**TASK DIRECTIONS:**
As the answer, give every line of the records that includes the word "steel".

**DATA FOR THIS TASK:**
◆ ◆ ◆

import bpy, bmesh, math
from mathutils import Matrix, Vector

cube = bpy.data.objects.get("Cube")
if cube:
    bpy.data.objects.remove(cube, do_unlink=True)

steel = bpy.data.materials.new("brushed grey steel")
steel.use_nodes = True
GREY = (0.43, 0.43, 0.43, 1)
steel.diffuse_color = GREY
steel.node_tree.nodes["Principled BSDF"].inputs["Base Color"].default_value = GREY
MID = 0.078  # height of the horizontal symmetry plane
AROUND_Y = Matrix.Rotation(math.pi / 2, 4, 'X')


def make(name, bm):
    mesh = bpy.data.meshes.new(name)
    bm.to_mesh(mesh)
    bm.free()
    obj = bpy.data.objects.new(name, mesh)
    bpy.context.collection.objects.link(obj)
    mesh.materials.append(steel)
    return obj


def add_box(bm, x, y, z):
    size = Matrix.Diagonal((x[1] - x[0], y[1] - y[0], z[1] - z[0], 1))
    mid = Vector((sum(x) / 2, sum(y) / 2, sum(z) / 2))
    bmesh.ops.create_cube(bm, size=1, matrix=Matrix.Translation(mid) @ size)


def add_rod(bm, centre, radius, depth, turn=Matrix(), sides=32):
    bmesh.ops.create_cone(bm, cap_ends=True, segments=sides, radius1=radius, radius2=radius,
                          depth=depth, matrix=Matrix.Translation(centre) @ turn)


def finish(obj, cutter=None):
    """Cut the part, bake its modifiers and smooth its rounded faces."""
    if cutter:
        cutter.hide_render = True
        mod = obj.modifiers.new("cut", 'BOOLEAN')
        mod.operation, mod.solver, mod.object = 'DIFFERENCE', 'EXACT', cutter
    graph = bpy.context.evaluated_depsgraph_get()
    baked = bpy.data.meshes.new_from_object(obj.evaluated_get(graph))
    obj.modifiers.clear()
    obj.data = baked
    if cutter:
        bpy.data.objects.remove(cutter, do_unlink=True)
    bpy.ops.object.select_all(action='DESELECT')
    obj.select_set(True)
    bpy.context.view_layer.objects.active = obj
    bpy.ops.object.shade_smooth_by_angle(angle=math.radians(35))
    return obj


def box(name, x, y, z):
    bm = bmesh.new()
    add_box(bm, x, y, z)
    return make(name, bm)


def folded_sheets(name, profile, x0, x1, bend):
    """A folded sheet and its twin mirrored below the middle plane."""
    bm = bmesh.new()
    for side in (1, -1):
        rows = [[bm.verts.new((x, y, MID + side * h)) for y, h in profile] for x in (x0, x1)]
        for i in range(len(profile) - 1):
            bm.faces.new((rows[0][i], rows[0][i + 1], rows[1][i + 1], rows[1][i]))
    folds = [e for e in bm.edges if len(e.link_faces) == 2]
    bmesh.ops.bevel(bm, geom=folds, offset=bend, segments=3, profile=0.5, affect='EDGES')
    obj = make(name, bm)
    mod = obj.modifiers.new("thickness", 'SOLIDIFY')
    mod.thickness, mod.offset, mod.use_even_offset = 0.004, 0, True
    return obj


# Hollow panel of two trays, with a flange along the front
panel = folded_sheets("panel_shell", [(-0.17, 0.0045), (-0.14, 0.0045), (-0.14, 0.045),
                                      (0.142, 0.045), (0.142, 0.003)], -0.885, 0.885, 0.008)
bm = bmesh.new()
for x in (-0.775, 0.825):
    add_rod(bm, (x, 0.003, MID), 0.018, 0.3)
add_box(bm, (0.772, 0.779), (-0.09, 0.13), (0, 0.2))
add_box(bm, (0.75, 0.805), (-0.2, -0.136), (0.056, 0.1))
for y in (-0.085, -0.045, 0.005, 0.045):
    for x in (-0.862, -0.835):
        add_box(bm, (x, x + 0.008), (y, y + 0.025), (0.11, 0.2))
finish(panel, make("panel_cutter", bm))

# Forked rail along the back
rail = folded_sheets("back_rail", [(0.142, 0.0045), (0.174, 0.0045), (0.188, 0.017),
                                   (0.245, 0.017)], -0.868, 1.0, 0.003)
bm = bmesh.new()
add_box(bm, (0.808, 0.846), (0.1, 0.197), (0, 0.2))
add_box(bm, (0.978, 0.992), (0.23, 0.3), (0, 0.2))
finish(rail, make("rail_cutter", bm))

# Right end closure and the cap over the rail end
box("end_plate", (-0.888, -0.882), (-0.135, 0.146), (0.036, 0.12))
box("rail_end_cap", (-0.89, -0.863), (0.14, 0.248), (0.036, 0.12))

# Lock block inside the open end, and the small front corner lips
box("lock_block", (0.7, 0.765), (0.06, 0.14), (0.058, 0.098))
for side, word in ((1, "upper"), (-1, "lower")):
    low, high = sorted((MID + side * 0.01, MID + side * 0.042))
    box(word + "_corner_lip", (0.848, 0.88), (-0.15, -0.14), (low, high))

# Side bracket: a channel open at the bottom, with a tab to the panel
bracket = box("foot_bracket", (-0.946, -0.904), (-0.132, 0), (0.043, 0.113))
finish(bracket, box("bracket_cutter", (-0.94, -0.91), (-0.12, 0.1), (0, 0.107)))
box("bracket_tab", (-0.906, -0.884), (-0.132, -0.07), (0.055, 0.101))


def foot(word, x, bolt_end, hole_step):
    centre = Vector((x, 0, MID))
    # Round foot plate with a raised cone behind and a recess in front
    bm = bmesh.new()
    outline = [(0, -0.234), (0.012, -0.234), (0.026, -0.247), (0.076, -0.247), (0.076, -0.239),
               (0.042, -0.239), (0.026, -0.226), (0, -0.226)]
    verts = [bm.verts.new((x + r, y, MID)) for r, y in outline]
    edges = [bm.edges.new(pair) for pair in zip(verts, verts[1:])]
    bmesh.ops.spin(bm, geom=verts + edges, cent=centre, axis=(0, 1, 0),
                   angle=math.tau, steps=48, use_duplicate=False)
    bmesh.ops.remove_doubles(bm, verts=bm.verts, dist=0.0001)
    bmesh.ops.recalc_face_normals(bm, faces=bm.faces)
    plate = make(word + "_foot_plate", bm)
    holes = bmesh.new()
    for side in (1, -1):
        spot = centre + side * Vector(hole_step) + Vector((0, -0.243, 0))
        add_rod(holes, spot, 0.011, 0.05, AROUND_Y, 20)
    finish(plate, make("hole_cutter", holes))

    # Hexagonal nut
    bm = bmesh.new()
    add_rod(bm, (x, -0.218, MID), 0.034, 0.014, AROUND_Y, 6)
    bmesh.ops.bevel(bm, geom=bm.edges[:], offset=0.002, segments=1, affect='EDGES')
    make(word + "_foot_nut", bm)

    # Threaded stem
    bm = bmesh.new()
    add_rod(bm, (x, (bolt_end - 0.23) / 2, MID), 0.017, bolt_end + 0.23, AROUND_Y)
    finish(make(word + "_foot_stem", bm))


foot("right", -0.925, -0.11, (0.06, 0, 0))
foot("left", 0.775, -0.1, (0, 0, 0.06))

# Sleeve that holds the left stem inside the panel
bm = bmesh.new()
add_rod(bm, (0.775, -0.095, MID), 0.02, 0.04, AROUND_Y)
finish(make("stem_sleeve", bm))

◆ ◆ ◆

**SOLUTION TO THIS TASK:**
steel = bpy.data.materials.new("brushed grey steel")
steel.use_nodes = True
steel.diffuse_color = GREY
steel.node_tree.nodes["Principled BSDF"].inputs["Base Color"].default_value = GREY
    mesh.materials.append(steel)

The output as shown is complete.